Common stroke symptoms can include a drooping face, facial numbness, and difficulty speaking, among others. Sometimes, females may have more subtle symptoms or additional symptoms.

A stroke occurs when blood flow to the brain stops, and brain cells in the area begin to die. It can affect the entire body.

People treated with a blood clot-dissolving drug within 4.5 hours of symptoms have a greater chance of recovering without major disability, according to 2018 guidelines from the American Heart Association (AHA) and American Stroke Association (ASA).

You may be reluctant to call emergency services if you aren’t sure whether someone’s having a stroke, but people who get treatment sooner have a major advantage.

Quickly recognizing the signs and symptoms of a stroke and getting emergency help can prevent long-term disability or death. Read on to learn what they are.

Stroke symptoms come on suddenly, without warning.

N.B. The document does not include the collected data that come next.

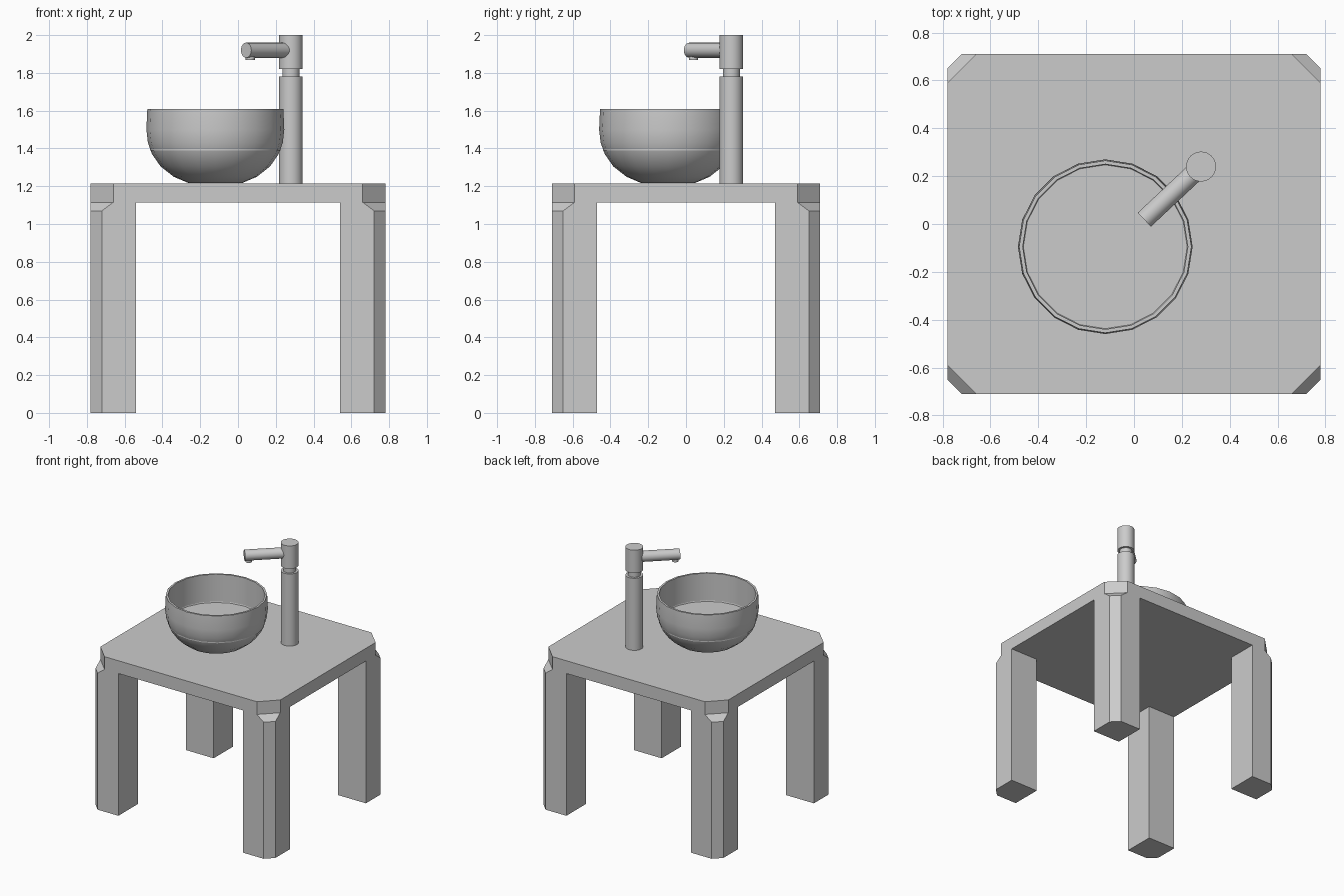
import bpy, bmesh, math
from mathutils import Vector

cube = bpy.data.objects.get("Cube")
if cube:
    bpy.data.objects.remove(cube, do_unlink=True)

grey = bpy.data.materials.new("plain grey")
grey.use_nodes = True
colour = (0.6, 0.6, 0.6, 1)
grey.diffuse_color = colour
grey.node_tree.nodes["Principled BSDF"].inputs["Base Color"].default_value = colour


def finish(name, bm, smooth=True):
    bmesh.ops.remove_doubles(bm, verts=bm.verts, dist=0.0005)
    bmesh.ops.recalc_face_normals(bm, faces=bm.faces)
    mesh = bpy.data.meshes.new(name)
    bm.to_mesh(mesh)
    bm.free()
    mesh.materials.append(grey)
    obj = bpy.data.objects.new(name, mesh)
    bpy.context.collection.objects.link(obj)
    if smooth:
        bpy.ops.object.select_all(action='DESELECT')
        obj.select_set(True)
        bpy.context.view_layer.objects.active = obj
        bpy.ops.object.shade_smooth_by_angle(angle=math.radians(35))
    return obj


def lathe(name, profile, centre, sides):
    """Revolve (radius, height) points about a vertical axis."""
    bm = bmesh.new()
    verts = [bm.verts.new((r, 0, z)) for r, z in profile]
    edges = [bm.edges.new(pair) for pair in zip(verts, verts[1:])]
    bmesh.ops.spin(bm, geom=verts + edges, cent=(0, 0, 0), axis=(0, 0, 1),
                   angle=math.tau, steps=sides)
    bmesh.ops.translate(bm, verts=bm.verts, vec=(*centre, 0))
    return finish(name, bm)


def rod(name, start, end, radius, sides=32):
    """Capped cylinder between two points."""
    start, end = Vector(start), Vector(end)
    axis = end - start
    bm = bmesh.new()
    bmesh.ops.create_cone(bm, cap_ends=True, segments=sides, radius1=radius,
                          radius2=radius, depth=axis.length)
    bm.transform(axis.to_track_quat('Z', 'Y').to_matrix().to_4x4())
    bmesh.ops.translate(bm, verts=bm.verts, vec=(start + end) / 2)
    return finish(name, bm)


# Table: one quarter, repeated in all four corners and welded
W, D = 0.78, 0.71            # half width and half depth
LEG, CUT, NICK = 0.24, 0.12, 0.06
UNDER, TOP, FLARE = 1.115, 1.215, 1.07
x_in, y_in = W - LEG, D - LEG


def leg_ring(z, cut):
    return [(x_in, y_in, z), (W, y_in, z), (W, D - cut, z),
            (W - cut, D, z), (x_in, D, z)]


rings = [leg_ring(0, NICK), leg_ring(FLARE, NICK), leg_ring(UNDER, CUT)]
quarter = [rings[0]]
for low, high in zip(rings, rings[1:]):
    for i in range(len(low)):
        j = (i + 1) % len(low)
        quarter.append([low[i], low[j], high[j], high[i]])
inner, side, corner_a, corner_b, back = rings[2]
top_a, top_b = (W, D - CUT, TOP), (W - CUT, D, TOP)
quarter += [
    [(0, 0, TOP), (W, 0, TOP), top_a, top_b, (0, D, TOP)],
    [(0, 0, UNDER), (W, 0, UNDER), side, inner, back, (0, D, UNDER)],
    [(W, 0, UNDER), side, corner_a, top_a, (W, 0, TOP)],
    [(0, D, UNDER), back, corner_b, top_b, (0, D, TOP)],
    [corner_a, corner_b, top_b, top_a],
]
bm = bmesh.new()
for sx in (1, -1):
    for sy in (1, -1):
        for face in quarter:
            bm.faces.new([bm.verts.new((sx * x, sy * y, z)) for x, y, z in face])
bmesh.ops.remove_doubles(bm, verts=bm.verts, dist=0.0005)
bmesh.ops.recalc_face_normals(bm, faces=bm.faces)
bmesh.ops.dissolve_limit(bm, angle_limit=0.01, verts=bm.verts, edges=bm.edges)
finish("table", bm, smooth=False)

# Basin with a thin rim and a flat floor
lathe("basin", [(0, 1.216), (0.14, 1.216), (0.22, 1.25), (0.29, 1.305),
                (0.335, 1.37), (0.357, 1.43), (0.365, 1.5), (0.36, 1.61),
                (0.345, 1.61), (0.345, 1.39), (0, 1.39)], (-0.12, -0.095), 20)

# Tap: column, narrow neck, head, spout and nozzle
X, Y = 0.28, 0.24
rod("tap_column", (X, Y, TOP), (X, Y, 1.78), 0.0625)
rod("tap_neck", (X, Y, 1.77), (X, Y, 1.83), 0.045)
rod("tap_head", (X, Y, 1.82), (X, Y, 2.0), 0.0625)
rod("tap_spout", (X, Y, 1.92), (0.043, 0.018, 1.92), 0.04)
rod("tap_nozzle", (0.065, 0.04, 1.9), (0.065, 0.04, 1.868), 0.024, 20)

The National Stroke Association suggests using the term “FAST” to help recognize common stroke symptoms.

F Face drooping: This can look like facial drooping, an uneven smile, or numbness.
AArm weakness: You can ask the person to raise their arms and if the arm drops down or isn’t steady, it could be an indicator of a stroke.
SSpeech difficulty: Ask the person to repeat something. Slurred speech can indicate that the person is having a stroke.
TTime to call 911: If someone is having a stroke, act quickly and call 911 or your local emergency medical services.

Additional symptoms of stroke may include:

If you feel any of these signs or see them affecting someone else, call 911 or your local emergency services. That way, they can begin life-saving care on the way to the hospital. Get more information about first aid for stroke.

According to the American Heart Association (AHA), you don’t have to exhibit all of the warning signs to be having a stroke.

A person who has a stroke may only have one or a couple of these symptoms. It is still essential to get treatment as soon as possible.

Prompt treatment can improve chances for a full recovery.

Females who have a stroke can experience the stroke symptoms listed above. But they may also have additional symptoms.

Additional symptoms of stroke in females may include:

Sometimes, the symptoms of stroke in females can be more subtle, which can delay necessary treatment.

Learn more about the symptoms of stroke in females.

After you call 911, check when you first noticed the warning signs. The emergency crew can use this information to help determine the most helpful type of treatment.

Certain types of stroke medication need to be administered within 3 to 4.5 hours of stroke symptoms to help prevent disability or death.

According to the AHA and ASA guidelines, people who are experiencing stroke symptoms have a 24-hour window to receive treatment with mechanical clot removal. This treatment is also known as a mechanical thrombectomy.

Some strokes may also require surgical treatment.

You can prepare for a stroke if you know you’re at risk for one. These steps include:

  • educating family and friends about “FAST”
  • wearing medical identification jewelry for medical staff
  • keeping your updated medical history on hand
  • having emergency contacts listed on your phone
  • keeping a copy of your medications with you
  • teaching your children how to call for help, if applicable

Having a stroke increases your risk for another one. The best treatment for stroke is prevention.

Talk with your doctor if you have a health condition or other medical factors that increase your risk of stroke. They can work with you to manage risk factors like high blood pressure.

You may be able to take additional steps to minimize your risk factors. This can include getting regular exercise and eating certain foods.

Learn more steps to take to lower your risk and prevent stroke.

Stroke can cause facial paralysis or drooping, difficulty speaking or understanding speech, and arm weakness, usually on one side of the body.

Recognizing stroke warning signs can help you act quickly during a stroke.

If you or someone else experiences symptoms of a stroke, it’s best to call 911 or your local emergency services and begin treatment on the way to the hospital.